Mr Patterson charged that at the time of the signing of the contract, no feasibility studies or soil investigations had been done and there were also no site surveys, detailed studies or preliminary reports prepared but a contract sum and general scope of works were nevertheless agreed.

Actual construction works, he said,  did not begin until January 16, 2013 – 15 months after the signing of the contract and the Supervising Consultants (MMM Group Limited in association with CEMCO) did not begin their supervision until July 1, 2014, which meant that CHEC toiled for over 18 months without independent supervision. The contract signed by the then PPP/C Government also allowed for the provision of sand free of cost to the contractor within a 12 km radius of the project and further committed the government to pay US$3.115 per cubic metre for the “exploit and transportation of sand”.

Mr Patterson added that soon after the start of the works in 2013, the soil conditions in the proposed northeast runway were found to be unsuitable, a defect he said that could have been detected if studies had been executed before the signing of the contract. The decision by the PPP/C government to extend the runway in the southwest direction also resulted in additional excavation and sand-filling, he said.

Mr Patterson also said that when it entered office in 2015, the APNU+AFC government was presented with a project that was “badly performing” as almost 35 per cent of the monies had been exhausted and the contractor had claims for over US$44 million, and if successful, the government would have paid US$90 million for less than seven per cent of the actual work.

An assessment of the project was done in 2015 and he said the government was presented with the following options: abandon the project which entailed the risk of losing all the monies paid to the contractor as well as a possible court case; assign additional funds to the project, estimated at approximately US$35 million to make up for the defective preliminary planning and execution; or complete the project within the allocated contract sum.

After deliberations, the Minister said that Cabinet opted for the last option: that the contract sum remain at the same level; the runway be completed to international specifications; the terminal buildings constructed to adequately accommodate the projected passenger increase; and that no residents of Timehri North be unnecessarily removed.
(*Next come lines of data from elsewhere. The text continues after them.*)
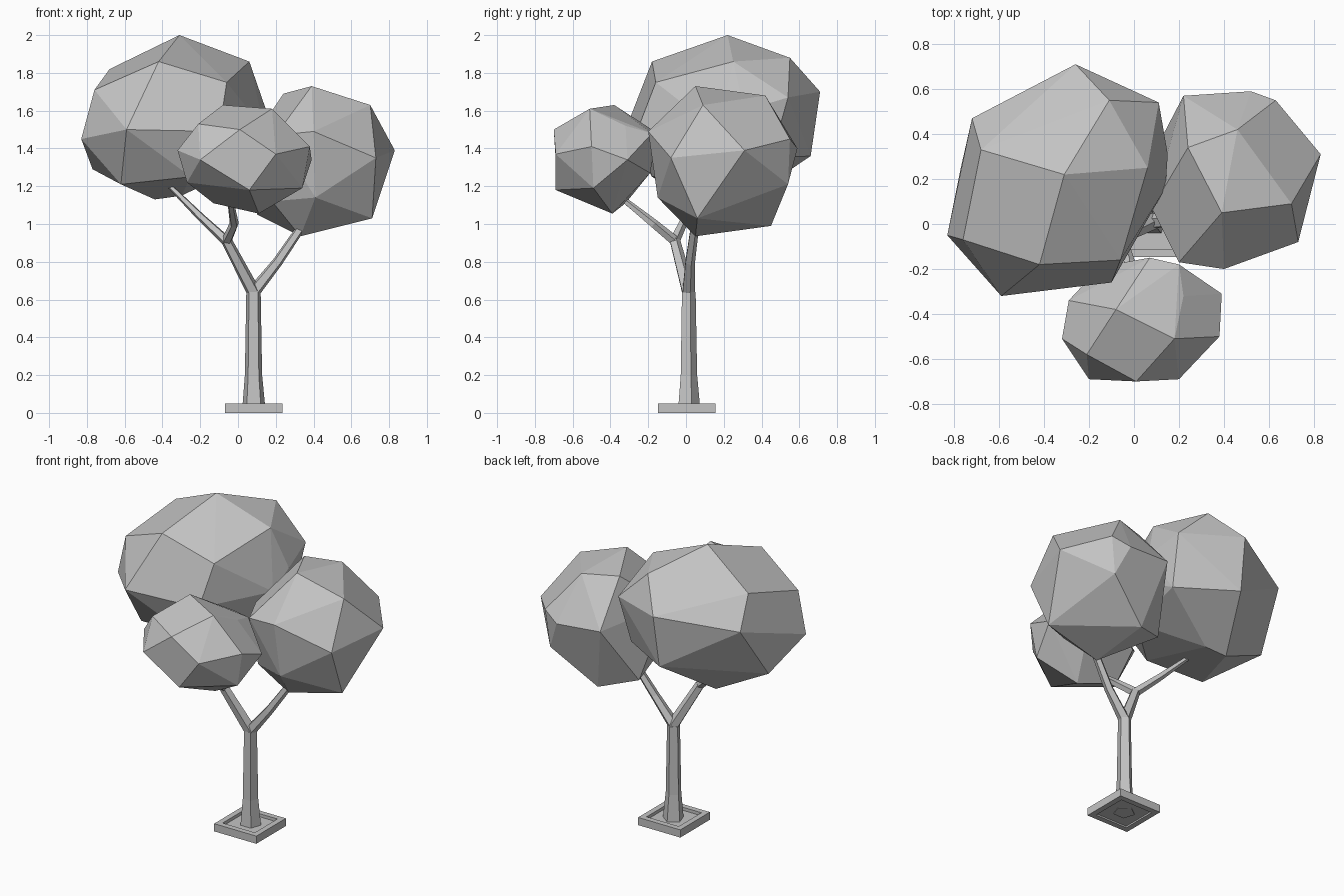
import bpy, bmesh, math
from mathutils import Vector

cube = bpy.data.objects.get("Cube")
if cube:
    bpy.data.objects.remove(cube, do_unlink=True)

# One shared flat grey
grey = bpy.data.materials.new("plain_grey")
grey.use_nodes = True
grey_value = (0.55, 0.55, 0.55, 1)
grey.diffuse_color = grey_value
grey.node_tree.nodes["Principled BSDF"].inputs["Base Color"].default_value = grey_value


def finish(name, bm):
    """Turn a bmesh into a flat shaded object."""
    bmesh.ops.recalc_face_normals(bm, faces=bm.faces)
    mesh = bpy.data.meshes.new(name)
    bm.to_mesh(mesh)
    bm.free()
    mesh.materials.append(grey)
    obj = bpy.data.objects.new(name, mesh)
    bpy.context.collection.objects.link(obj)
    return obj


def foliage(name, corners):
    """Faceted leaf clump: convex skin over its corners, near-flat faces merged."""
    bm = bmesh.new()
    for corner in corners:
        bm.verts.new(corner)
    hull = bmesh.ops.convex_hull(bm, input=bm.verts)
    loose = [v for v in set(hull["geom_interior"] + hull["geom_unused"])
             if isinstance(v, bmesh.types.BMVert)]
    bmesh.ops.delete(bm, geom=loose, context="VERTS")
    bmesh.ops.dissolve_limit(bm, angle_limit=math.radians(4),
                             verts=bm.verts, edges=bm.edges)
    return finish(name, bm)


def limb(name, path, radii, sides=5, turn=math.pi / 2):
    """Tapered faceted tube through the path points."""
    bm = bmesh.new()
    points = [Vector(p) for p in path]
    rings = []
    for i, point in enumerate(points):
        before = points[max(i - 1, 0)]
        after = points[min(i + 1, len(points) - 1)]
        rotation = Vector((0, 0, 1)).rotation_difference((after - before).normalized())
        ring = []
        for k in range(sides):
            angle = turn + math.tau * k / sides
            offset = Vector((math.cos(angle), math.sin(angle), 0)) * radii[i]
            ring.append(bm.verts.new(point + rotation @ offset))
        rings.append(ring)
    for low, high in zip(rings, rings[1:]):
        for k in range(sides):
            n = (k + 1) % sides
            bm.faces.new((low[k], low[n], high[n], high[k]))
    bm.faces.new(rings[0])
    bm.faces.new(rings[-1])
    return finish(name, bm)


def square_ring(name, center, profile):
    """Square frame swept from a closed (half width, height) profile."""
    bm = bmesh.new()
    loops = []
    for half, z in profile:
        loops.append([bm.verts.new((center[0] + sx * half, center[1] + sy * half, z))
                      for sx, sy in ((-1, -1), (1, -1), (1, 1), (-1, 1))])
    for a, b in zip(loops, loops[1:] + loops[:1]):
        for k in range(4):
            n = (k + 1) % 4
            bm.faces.new((a[k], a[n], b[n], b[k]))
    return finish(name, bm)


# Planter frame and the soil inside it
stem = (0.083, 0.005)
square_ring("planter_frame", stem,
            [(0.152, 0), (0.152, 0.05), (0.116, 0.05), (0.116, 0)])
bm = bmesh.new()
bmesh.ops.create_cube(bm, size=1)
bmesh.ops.scale(bm, vec=(0.232, 0.232, 0.02), verts=bm.verts)
bmesh.ops.translate(bm, vec=(*stem, 0.02), verts=bm.verts)
finish("soil", bm)

# Trunk and branches
fork = (0.082, 0.011, 0.64)
knot = (-0.06, -0.06, 0.91)
limb("trunk", [(0.084, 0.011, 0.005), (0.082, 0.011, 0.2), fork],
     [0.066, 0.048, 0.04])
limb("left_branch", [fork, (0.21, 0.02, 0.8), (0.36, 0.05, 1.02)], [0.036, 0.028, 0.023])
limb("right_branch", [fork, knot], [0.038, 0.03])
limb("right_back_twig", [knot, (-0.2, 0, 1.04), (-0.36, 0.06, 1.2)],
     [0.028, 0.022, 0.014])
limb("right_front_twig", [knot, (-0.02, -0.17, 1.0), (-0.04, -0.32, 1.12), (-0.04, -0.38, 1.18)],
     [0.028, 0.025, 0.017, 0.014])

# Leaf clumps
foliage("large_foliage", [
    (-.31, .22, 2), (-.42, -.18, 1.86), (.06, .25, 1.86), (-.06, -.16, 1.75),
    (-.59, -.32, 1.5), (-.1, -.26, 1.49), (-.83, -.05, 1.45), (-.68, .33, 1.82),
    (-.76, -.07, 1.71), (-.72, .47, 1.63), (-.11, .55, 1.88), (-.26, .71, 1.7),
    (.11, .54, 1.67), (.15, .31, 1.6), (.14, .16, 1.5), (-.77, .25, 1.29),
    (-.62, -.11, 1.21), (-.25, -.18, 1.25), (-.44, .32, 1.13), (-.3, .3, 1.15),
    (-.27, .66, 1.36), (.08, .45, 1.35), (.02, .05, 1.3)])
foliage("left_foliage", [
    (.39, .05, 1.73), (.46, .42, 1.68), (.7, .09, 1.63), (.83, .31, 1.39),
    (.73, -.08, 1.35), (.4, -.2, 1.49), (.63, .55, 1.45), (.52, .59, 1.4),
    (.22, .57, 1.42), (.24, .34, 1.69), (.2, -.17, 1.47), (.08, .07, 1.45),
    (.33, .05, .935), (.32, .45, .99), (.71, .06, 1.03), (.41, -.15, 1.14),
    (.6, .54, 1.21), (.1, .34, 1.05), (.18, -.05, 1.12)])
foliage("front_foliage", [
    (-.08, -.38, 1.63), (.18, -.51, 1.61), (.38, -.5, 1.41), (.39, -.31, 1.34),
    (.34, -.49, 1.19), (.11, -.39, 1.055), (-.21, -.58, 1.53), (.01, -.7, 1.5),
    (-.2, -.69, 1.34), (.2, -.69, 1.37), (.06, -.69, 1.18), (-.32, -.51, 1.39),
    (-.27, -.5, 1.22), (-.13, -.32, 1.11), (-.29, -.34, 1.4), (.07, -.15, 1.48),
    (.2, -.18, 1.48), (.2, -.19, 1.27), (-.15, -.19, 1.29), (.22, -.32, 1.52)])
In a response to Minister Patterson, the then PPP/C Minister of Works Robeson Benn had contended that his government entered into a Fixed-Price Contract with CHEC for the expansion of the CJIA. He said that payment was made on the usual 30 per cent mobilisation advance to CHEC, which was bonded. He added that initial delays in project start-up occurred as CHEC sought to extract an increase in the project sum by US$30 million but that their effort was refused based on international contracting rules for Fixed-Price Contracts and the considered view that the increase was not warranted.

Mr Benn also said that by 2015, performance schedules of many national contracts were in difficulty because of budgetary cuts imposed by the then APNU and AFC parliamentary opposition and, according to him, it is now evident that the project seems to have been tremendously modified with the effect of impairing its original intended validity and integrity.

Vital governance issues are at stake here. Were the requisite studies of the airport expansion project available prior to a funding decision? Did the move to accept the Chinese loan violate the country’s sovereign right to make these decisions as part of a process that involved Cabinet? Did the assigning of funding and the selection of CHEC violate the procurement rules of the country? Did the contractor improperly seek to vary the cost of the project? Has Guyana obtained value for money from the project? What penalties are ascribable to CHEC over lengthy delays in the project and have these been imposed?

Given that Guyana has signed on to China’s Belt and Road Initiative, it is imperative that the airport expansion project be rigorously investigated and the lessons learned from it applied to future offers of assistance and projects of this type.

Around the Web

Comments